▶ What is needed
Your response must be made up of each line in the data below that contains the string "true".

▶ Data in this exercise
Segment Open

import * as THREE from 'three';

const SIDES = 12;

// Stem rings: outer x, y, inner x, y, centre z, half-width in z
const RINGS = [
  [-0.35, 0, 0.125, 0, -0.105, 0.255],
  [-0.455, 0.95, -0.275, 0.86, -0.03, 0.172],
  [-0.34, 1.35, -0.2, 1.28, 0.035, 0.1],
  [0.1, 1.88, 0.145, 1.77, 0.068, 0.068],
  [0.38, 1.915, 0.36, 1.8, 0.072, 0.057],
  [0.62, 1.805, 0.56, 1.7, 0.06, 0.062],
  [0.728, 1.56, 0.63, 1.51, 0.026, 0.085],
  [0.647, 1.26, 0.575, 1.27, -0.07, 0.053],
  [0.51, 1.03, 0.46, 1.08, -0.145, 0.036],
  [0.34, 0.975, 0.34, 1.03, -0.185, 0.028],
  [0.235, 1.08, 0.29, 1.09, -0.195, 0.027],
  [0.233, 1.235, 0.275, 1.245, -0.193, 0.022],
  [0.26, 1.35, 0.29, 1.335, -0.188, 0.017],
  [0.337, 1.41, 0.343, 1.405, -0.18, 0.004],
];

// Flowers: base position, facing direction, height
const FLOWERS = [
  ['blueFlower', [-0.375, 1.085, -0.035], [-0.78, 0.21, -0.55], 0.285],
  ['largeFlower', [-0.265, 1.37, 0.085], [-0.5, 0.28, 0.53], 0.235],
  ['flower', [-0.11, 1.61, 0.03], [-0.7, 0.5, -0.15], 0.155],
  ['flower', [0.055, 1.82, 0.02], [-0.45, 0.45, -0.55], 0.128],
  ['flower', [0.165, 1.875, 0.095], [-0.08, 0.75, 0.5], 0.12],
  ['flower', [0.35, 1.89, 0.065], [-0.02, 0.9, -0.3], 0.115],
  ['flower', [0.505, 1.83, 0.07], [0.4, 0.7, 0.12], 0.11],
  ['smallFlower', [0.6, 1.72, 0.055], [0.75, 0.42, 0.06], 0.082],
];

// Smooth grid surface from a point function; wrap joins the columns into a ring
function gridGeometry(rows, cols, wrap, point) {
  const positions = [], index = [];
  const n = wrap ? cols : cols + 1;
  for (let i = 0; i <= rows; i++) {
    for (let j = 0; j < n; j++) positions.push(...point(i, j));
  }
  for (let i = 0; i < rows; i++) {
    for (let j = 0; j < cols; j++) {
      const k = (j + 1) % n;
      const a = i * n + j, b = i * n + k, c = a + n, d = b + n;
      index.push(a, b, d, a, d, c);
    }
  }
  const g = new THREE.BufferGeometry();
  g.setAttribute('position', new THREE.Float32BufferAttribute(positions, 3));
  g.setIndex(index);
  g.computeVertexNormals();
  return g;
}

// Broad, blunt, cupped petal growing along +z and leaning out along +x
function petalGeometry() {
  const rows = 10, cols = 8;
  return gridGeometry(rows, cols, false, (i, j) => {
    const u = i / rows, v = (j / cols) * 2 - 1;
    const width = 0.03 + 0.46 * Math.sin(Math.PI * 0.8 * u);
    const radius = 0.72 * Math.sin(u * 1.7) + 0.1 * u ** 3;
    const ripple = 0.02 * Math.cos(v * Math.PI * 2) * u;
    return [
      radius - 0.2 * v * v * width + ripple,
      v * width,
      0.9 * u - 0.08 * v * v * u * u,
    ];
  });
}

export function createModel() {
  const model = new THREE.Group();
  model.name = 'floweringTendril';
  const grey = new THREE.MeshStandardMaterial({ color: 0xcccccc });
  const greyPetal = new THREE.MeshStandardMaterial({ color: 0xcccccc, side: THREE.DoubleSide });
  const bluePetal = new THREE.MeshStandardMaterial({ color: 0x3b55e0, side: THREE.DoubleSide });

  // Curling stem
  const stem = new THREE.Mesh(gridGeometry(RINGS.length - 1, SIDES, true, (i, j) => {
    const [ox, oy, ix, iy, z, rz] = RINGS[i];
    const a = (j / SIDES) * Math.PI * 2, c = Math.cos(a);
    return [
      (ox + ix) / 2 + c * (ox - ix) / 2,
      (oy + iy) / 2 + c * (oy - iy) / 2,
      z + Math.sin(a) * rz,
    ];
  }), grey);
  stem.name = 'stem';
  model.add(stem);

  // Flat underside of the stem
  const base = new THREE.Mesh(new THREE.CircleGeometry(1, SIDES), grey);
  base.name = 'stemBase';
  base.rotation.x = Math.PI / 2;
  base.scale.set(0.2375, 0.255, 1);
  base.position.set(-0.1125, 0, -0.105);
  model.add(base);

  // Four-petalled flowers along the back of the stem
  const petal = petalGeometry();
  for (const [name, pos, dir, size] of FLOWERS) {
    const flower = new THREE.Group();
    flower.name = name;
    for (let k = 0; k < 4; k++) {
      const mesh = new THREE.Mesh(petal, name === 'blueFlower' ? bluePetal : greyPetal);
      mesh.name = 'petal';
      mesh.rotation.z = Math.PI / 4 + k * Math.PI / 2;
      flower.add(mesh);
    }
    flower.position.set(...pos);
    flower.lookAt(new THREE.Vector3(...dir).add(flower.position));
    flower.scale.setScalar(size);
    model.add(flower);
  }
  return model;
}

Segment Closed
Segment Open

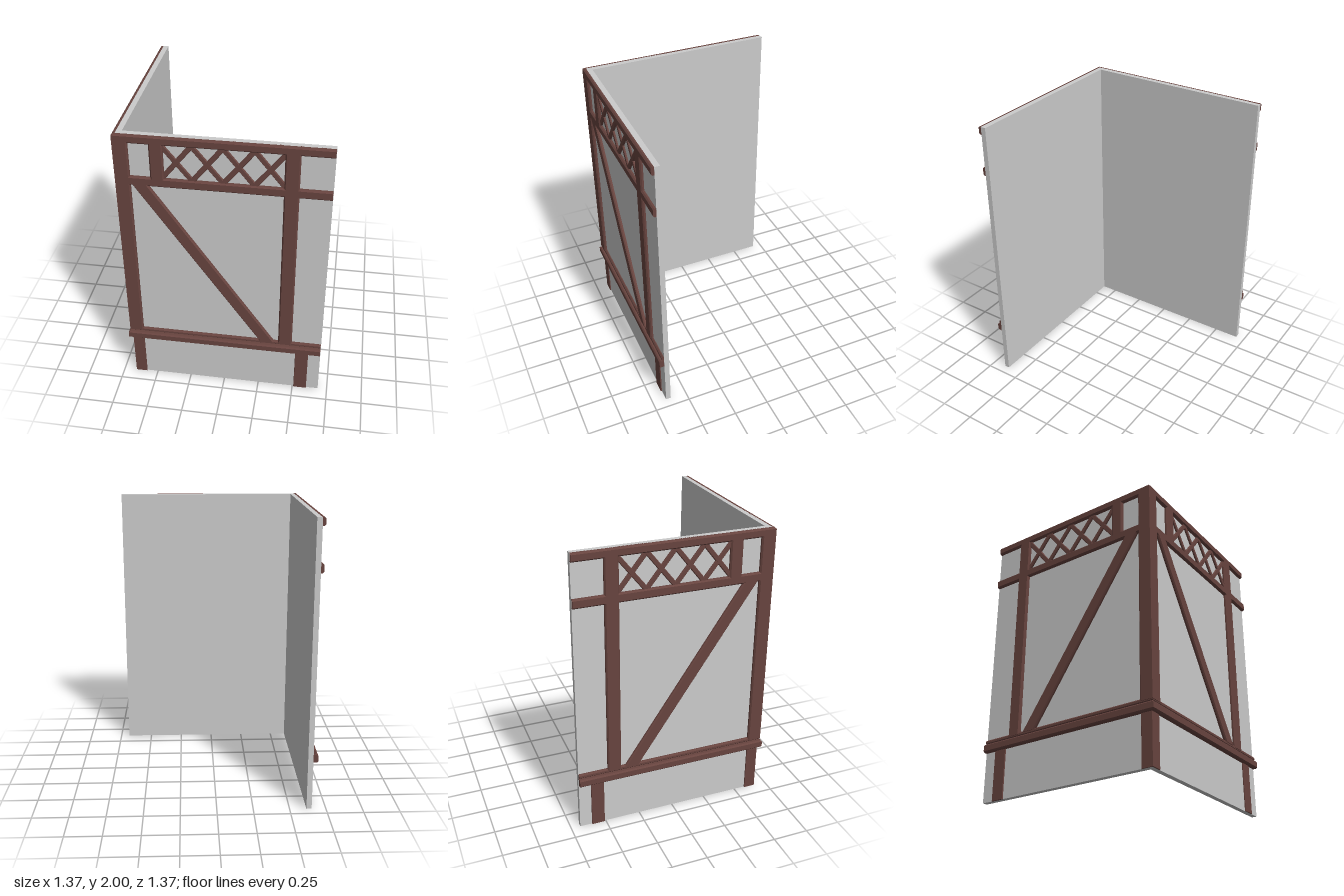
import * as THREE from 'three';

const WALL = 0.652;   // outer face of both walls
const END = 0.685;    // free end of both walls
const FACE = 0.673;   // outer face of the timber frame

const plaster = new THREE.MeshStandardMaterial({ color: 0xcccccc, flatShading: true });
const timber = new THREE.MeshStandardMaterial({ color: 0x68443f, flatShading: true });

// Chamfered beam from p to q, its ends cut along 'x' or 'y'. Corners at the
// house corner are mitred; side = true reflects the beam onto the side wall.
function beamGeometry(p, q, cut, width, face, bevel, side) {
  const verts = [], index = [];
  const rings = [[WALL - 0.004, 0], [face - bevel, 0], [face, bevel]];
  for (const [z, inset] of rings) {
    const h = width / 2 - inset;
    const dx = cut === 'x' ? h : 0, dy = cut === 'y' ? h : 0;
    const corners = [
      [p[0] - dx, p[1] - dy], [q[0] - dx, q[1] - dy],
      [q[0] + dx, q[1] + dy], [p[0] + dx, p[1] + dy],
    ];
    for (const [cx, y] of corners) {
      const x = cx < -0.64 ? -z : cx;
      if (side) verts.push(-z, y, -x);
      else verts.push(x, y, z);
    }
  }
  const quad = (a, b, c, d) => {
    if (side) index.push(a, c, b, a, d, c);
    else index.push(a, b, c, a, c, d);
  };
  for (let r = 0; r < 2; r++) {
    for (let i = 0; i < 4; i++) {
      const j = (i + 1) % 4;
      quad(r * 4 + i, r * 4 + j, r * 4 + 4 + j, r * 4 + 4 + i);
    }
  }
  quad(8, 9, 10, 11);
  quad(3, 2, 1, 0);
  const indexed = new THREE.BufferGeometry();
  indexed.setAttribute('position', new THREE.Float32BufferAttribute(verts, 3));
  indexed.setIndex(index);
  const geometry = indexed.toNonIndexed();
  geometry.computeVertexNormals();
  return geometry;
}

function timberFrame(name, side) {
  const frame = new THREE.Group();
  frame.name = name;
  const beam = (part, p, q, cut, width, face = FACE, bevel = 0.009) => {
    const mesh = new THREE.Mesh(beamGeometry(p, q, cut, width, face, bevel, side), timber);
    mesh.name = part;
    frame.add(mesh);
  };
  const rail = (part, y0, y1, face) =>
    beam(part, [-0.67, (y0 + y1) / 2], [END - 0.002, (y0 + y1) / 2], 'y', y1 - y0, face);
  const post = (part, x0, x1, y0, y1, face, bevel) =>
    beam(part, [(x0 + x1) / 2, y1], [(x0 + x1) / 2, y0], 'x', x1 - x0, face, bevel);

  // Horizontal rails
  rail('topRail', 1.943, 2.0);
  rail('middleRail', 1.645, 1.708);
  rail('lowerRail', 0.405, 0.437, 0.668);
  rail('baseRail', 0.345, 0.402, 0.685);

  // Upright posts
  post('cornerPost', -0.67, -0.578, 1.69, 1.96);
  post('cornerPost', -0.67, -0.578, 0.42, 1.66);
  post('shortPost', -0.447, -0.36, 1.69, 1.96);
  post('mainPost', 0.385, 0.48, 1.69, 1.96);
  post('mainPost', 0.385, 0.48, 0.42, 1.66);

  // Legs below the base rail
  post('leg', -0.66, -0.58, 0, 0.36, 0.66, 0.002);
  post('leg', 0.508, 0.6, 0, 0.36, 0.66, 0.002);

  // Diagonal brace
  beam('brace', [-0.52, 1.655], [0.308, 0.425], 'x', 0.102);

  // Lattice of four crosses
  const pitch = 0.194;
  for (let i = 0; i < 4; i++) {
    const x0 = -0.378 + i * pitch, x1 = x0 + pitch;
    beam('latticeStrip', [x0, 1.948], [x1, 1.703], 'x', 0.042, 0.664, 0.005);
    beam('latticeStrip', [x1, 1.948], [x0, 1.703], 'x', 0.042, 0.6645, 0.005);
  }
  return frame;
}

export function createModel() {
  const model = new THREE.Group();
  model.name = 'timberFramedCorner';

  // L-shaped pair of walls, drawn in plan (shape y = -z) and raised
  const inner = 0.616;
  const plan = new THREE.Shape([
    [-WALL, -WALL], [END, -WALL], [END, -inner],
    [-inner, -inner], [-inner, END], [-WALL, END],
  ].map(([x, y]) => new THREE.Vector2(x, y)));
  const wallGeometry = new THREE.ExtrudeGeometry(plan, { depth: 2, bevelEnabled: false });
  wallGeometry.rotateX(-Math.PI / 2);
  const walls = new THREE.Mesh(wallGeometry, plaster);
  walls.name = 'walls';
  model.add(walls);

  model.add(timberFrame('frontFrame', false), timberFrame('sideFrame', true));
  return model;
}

Segment Closed
Segment Open

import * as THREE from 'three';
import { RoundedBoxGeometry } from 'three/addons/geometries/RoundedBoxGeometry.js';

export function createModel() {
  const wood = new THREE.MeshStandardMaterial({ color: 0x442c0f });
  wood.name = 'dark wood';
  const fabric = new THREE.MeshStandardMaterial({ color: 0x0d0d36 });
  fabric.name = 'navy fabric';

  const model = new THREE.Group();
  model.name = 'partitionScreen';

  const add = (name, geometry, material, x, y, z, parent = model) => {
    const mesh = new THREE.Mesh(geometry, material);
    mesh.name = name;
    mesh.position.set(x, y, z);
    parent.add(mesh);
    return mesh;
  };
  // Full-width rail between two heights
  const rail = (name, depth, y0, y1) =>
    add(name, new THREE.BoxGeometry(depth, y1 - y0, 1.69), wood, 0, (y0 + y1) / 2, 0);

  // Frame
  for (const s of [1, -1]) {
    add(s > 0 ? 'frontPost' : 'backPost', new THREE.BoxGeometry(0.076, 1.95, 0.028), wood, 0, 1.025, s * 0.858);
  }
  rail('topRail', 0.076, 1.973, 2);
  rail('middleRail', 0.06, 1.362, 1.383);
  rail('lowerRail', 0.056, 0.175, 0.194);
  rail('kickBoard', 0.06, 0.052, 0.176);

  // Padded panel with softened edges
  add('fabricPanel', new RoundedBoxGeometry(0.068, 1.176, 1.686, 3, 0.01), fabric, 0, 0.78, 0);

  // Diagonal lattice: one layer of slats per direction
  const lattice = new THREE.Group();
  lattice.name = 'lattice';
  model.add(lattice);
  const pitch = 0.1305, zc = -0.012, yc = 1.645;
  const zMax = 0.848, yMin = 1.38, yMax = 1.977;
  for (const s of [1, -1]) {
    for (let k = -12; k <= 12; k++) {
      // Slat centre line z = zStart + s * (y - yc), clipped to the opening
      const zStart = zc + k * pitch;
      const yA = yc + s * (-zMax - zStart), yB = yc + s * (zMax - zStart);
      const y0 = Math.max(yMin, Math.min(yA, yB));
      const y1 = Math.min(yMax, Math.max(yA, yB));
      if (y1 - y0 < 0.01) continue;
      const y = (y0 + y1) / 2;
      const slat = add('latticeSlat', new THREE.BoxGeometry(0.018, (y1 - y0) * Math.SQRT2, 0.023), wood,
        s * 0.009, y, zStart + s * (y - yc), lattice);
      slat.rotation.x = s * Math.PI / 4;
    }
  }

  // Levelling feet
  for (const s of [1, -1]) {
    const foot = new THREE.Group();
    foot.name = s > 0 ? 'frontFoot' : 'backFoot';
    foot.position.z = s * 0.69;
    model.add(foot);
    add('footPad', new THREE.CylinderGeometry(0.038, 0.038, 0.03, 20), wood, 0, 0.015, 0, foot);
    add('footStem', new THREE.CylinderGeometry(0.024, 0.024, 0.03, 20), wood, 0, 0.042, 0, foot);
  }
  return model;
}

Segment Closed

▶ Exercise answer
  const stem = new THREE.Mesh(gridGeometry(RINGS.length - 1, SIDES, true, (i, j) => {
const plaster = new THREE.MeshStandardMaterial({ color: 0xcccccc, flatShading: true });
const timber = new THREE.MeshStandardMaterial({ color: 0x68443f, flatShading: true });
// house corner are mitred; side = true reflects the beam onto the side wall.
  model.add(timberFrame('frontFrame', false), timberFrame('sideFrame', true));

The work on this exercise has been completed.